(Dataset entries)
————

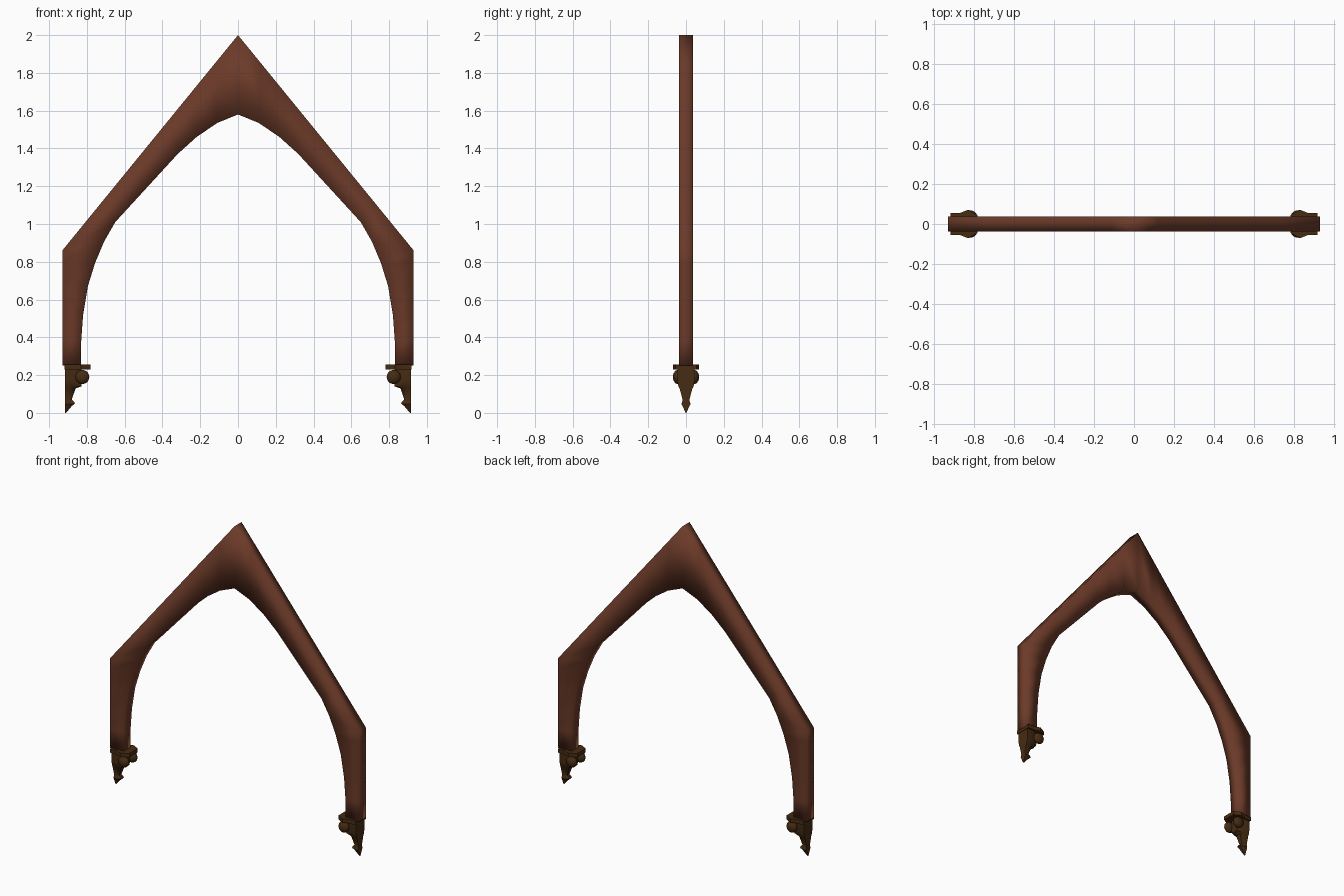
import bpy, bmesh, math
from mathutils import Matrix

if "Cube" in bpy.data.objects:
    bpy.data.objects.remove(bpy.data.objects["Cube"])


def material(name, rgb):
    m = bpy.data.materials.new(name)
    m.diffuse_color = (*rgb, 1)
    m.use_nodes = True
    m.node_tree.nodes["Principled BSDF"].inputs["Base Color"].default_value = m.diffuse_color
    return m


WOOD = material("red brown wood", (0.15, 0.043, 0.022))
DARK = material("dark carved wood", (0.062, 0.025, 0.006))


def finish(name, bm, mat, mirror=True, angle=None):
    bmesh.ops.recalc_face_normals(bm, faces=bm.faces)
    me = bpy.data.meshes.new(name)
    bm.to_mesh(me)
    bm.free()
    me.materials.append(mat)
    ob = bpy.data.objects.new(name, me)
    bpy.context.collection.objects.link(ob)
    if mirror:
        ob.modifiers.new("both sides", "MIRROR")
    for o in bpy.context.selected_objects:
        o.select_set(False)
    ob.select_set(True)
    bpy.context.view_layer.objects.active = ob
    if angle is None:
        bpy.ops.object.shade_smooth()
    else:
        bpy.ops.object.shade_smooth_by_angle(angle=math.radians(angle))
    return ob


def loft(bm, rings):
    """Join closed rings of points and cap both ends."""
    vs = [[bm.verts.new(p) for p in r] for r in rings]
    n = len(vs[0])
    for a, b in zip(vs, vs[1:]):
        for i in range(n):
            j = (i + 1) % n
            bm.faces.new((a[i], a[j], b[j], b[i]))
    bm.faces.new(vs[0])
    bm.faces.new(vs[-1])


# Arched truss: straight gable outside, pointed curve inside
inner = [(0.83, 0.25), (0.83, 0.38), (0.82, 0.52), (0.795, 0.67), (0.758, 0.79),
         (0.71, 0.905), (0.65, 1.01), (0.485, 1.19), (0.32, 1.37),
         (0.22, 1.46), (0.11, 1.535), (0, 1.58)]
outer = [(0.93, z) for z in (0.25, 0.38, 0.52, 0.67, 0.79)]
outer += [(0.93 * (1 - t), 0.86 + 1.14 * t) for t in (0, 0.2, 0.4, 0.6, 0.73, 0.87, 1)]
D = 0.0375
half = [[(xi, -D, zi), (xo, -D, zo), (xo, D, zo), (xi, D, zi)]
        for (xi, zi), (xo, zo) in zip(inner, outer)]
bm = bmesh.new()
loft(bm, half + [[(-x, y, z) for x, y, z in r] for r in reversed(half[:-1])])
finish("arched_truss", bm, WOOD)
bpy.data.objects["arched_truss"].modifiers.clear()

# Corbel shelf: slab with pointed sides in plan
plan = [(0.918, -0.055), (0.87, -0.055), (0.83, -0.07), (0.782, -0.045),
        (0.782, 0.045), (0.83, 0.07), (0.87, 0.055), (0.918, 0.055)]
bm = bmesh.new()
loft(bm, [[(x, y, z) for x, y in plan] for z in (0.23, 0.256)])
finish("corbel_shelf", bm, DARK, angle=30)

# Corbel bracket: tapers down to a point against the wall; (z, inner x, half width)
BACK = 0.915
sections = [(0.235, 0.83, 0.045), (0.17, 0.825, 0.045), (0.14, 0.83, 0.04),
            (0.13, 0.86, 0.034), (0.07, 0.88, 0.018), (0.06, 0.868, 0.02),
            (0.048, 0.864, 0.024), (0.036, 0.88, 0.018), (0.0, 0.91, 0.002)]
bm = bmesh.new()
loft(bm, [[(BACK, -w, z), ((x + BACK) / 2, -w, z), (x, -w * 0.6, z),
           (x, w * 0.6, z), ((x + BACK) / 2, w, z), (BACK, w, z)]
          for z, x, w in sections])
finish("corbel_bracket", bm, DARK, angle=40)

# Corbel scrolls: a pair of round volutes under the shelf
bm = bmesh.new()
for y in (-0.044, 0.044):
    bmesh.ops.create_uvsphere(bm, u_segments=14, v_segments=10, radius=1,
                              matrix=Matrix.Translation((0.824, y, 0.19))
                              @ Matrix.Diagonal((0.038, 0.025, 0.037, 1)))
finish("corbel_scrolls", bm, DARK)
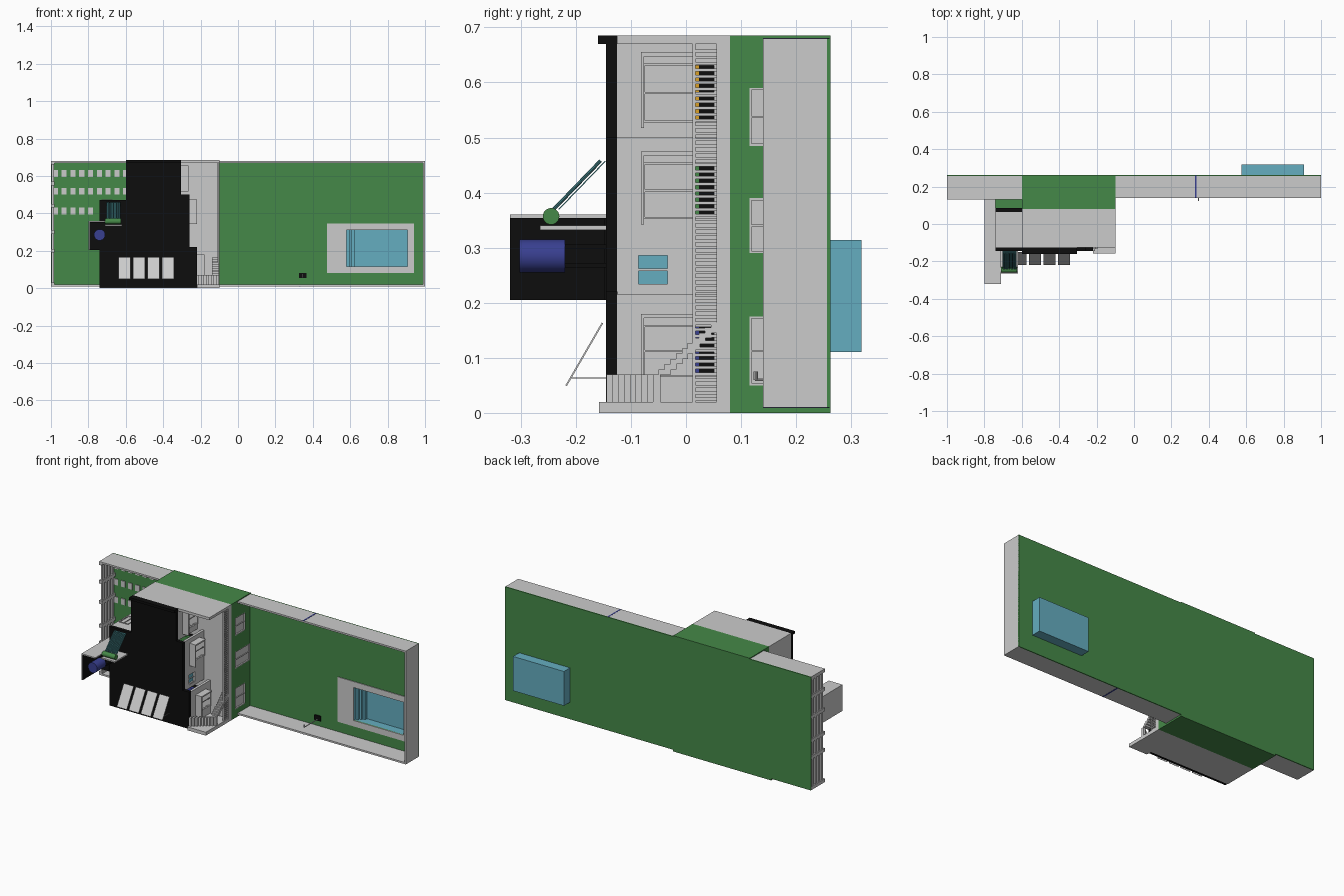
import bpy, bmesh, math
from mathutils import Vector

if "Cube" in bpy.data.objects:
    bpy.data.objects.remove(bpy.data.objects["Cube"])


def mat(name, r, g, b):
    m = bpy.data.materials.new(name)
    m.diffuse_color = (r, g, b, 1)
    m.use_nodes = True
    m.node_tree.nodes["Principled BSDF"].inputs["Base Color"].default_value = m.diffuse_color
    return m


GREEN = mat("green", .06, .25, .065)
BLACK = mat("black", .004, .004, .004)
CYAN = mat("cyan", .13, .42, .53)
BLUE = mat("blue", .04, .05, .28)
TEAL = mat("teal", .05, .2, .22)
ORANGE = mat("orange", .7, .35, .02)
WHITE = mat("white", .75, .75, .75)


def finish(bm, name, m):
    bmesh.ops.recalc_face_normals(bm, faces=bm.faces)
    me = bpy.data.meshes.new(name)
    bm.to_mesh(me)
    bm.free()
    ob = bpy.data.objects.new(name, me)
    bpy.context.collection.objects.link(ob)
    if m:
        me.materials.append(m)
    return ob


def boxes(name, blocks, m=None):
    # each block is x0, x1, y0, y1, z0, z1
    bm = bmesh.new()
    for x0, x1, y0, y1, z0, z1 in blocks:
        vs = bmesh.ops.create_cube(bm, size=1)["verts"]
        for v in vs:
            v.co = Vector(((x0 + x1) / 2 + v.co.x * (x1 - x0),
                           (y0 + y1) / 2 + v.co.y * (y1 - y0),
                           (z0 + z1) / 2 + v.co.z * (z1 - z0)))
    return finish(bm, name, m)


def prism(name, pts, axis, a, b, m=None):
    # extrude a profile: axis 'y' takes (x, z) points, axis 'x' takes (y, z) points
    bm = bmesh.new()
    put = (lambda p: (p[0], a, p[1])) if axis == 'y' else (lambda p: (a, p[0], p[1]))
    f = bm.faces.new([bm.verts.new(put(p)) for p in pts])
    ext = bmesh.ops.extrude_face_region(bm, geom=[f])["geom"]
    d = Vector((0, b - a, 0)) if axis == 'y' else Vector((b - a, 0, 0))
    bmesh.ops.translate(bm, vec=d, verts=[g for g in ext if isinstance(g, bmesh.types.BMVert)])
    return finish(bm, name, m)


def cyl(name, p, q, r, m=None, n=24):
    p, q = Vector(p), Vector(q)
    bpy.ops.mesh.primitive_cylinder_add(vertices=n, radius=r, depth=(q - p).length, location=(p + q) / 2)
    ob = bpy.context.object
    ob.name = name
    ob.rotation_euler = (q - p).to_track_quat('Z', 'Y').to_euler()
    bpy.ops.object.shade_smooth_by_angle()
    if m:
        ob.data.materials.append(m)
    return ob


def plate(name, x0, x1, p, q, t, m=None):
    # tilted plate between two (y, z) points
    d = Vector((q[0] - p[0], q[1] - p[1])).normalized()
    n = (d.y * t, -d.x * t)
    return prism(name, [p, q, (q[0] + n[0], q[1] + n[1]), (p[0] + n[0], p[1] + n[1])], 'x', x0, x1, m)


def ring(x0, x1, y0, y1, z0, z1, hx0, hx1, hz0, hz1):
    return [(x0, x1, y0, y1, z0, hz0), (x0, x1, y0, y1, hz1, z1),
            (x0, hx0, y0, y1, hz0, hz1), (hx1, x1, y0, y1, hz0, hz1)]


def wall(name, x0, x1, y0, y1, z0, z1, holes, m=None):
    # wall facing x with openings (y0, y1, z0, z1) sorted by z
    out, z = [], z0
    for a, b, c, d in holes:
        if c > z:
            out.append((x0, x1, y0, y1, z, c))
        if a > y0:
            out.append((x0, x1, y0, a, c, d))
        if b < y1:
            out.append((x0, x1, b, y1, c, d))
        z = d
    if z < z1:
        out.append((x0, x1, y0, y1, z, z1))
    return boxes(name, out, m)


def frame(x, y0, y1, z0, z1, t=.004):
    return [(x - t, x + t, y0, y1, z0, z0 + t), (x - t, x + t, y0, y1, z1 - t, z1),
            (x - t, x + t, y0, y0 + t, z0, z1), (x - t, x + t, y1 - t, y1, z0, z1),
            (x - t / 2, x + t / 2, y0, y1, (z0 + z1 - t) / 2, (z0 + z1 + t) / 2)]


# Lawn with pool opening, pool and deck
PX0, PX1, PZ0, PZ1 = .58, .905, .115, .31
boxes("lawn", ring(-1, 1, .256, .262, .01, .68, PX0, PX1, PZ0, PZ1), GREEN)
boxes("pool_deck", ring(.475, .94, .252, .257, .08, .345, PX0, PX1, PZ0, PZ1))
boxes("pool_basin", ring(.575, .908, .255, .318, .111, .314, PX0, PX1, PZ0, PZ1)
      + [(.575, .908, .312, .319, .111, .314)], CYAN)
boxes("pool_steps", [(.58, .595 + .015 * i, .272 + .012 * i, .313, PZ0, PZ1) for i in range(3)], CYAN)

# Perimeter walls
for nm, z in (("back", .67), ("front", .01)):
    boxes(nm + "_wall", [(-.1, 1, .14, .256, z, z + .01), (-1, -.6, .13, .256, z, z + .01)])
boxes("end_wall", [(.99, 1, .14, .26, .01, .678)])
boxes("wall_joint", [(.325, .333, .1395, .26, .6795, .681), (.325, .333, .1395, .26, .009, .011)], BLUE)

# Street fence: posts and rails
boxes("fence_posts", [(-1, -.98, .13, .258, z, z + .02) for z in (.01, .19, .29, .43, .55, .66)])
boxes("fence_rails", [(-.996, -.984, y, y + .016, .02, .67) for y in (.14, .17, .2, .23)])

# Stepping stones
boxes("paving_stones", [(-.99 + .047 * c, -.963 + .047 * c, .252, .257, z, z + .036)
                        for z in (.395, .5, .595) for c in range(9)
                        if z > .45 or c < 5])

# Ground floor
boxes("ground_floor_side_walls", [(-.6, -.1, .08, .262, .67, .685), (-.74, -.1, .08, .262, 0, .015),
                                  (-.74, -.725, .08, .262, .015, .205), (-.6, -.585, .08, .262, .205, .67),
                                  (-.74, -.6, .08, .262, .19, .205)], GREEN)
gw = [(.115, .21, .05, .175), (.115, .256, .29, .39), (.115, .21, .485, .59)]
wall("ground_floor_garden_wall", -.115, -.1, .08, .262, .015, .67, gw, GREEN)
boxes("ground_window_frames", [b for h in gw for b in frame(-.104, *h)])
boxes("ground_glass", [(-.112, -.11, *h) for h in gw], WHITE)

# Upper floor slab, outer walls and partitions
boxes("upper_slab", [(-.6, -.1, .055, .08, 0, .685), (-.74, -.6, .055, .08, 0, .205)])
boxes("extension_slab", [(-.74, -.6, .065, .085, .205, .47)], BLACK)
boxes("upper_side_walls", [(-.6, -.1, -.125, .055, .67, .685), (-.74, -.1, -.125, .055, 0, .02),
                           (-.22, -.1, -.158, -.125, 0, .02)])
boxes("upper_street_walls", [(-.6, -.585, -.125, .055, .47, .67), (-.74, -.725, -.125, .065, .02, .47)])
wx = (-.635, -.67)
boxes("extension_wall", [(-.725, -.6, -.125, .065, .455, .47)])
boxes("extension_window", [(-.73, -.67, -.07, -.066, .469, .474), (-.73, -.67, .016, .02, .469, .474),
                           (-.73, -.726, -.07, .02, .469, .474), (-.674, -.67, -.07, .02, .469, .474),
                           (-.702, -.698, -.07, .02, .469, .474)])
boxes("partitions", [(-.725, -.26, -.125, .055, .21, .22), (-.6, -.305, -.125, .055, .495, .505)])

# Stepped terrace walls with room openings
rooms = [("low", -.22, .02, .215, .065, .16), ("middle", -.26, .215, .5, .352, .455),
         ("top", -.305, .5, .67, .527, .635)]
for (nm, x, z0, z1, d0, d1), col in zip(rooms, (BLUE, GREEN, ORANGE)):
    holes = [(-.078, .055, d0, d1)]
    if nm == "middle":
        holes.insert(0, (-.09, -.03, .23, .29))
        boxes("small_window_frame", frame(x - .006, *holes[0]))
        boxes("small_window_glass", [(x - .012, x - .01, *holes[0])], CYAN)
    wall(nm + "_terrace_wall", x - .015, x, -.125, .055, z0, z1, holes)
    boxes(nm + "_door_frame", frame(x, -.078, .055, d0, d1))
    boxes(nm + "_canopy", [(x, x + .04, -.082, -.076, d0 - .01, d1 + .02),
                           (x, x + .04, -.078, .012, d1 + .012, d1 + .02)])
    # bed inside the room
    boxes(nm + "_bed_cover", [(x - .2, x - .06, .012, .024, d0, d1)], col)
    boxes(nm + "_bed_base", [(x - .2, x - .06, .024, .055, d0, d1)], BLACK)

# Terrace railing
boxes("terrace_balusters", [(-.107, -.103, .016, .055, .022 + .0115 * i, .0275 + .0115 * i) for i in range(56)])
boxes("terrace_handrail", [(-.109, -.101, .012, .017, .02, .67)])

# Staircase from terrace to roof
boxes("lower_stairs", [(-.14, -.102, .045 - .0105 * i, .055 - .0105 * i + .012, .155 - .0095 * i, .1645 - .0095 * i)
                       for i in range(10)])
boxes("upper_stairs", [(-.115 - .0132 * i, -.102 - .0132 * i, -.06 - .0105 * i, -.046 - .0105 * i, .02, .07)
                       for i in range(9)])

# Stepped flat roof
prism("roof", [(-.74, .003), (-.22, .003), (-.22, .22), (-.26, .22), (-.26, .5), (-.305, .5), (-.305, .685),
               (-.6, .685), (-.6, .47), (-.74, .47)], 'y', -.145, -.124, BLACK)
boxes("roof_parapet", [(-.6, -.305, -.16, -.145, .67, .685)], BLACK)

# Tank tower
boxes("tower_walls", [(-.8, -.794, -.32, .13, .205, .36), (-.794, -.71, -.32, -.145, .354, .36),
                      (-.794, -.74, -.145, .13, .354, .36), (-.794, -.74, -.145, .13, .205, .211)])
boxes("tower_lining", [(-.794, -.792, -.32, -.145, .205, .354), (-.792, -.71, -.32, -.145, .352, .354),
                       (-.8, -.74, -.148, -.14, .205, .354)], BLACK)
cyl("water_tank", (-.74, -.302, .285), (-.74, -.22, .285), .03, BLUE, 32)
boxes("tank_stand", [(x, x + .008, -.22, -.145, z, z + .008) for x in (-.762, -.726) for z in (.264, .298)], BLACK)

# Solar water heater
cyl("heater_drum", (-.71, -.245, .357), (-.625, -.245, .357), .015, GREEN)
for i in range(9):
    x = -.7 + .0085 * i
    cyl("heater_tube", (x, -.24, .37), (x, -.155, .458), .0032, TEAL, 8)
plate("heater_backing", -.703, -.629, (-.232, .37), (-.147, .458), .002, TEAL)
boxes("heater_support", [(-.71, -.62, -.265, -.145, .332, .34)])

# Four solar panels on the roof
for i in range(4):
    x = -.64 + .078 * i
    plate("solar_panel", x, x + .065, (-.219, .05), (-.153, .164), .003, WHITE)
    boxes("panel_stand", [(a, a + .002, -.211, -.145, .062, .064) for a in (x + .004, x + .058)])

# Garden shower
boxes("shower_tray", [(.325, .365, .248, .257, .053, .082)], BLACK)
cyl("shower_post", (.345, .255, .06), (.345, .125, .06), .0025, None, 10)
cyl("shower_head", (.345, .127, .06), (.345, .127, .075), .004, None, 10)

————

WHAT YOU NEED TO DO
Each line holding the word "GREEN" must be pulled from the records.

EXERCISE ANSWER
GREEN = mat("green", .06, .25, .065)
boxes("lawn", ring(-1, 1, .256, .262, .01, .68, PX0, PX1, PZ0, PZ1), GREEN)
                                  (-.74, -.6, .08, .262, .19, .205)], GREEN)
wall("ground_floor_garden_wall", -.115, -.1, .08, .262, .015, .67, gw, GREEN)
for (nm, x, z0, z1, d0, d1), col in zip(rooms, (BLUE, GREEN, ORANGE)):
cyl("heater_drum", (-.71, -.245, .357), (-.625, -.245, .357), .015, GREEN)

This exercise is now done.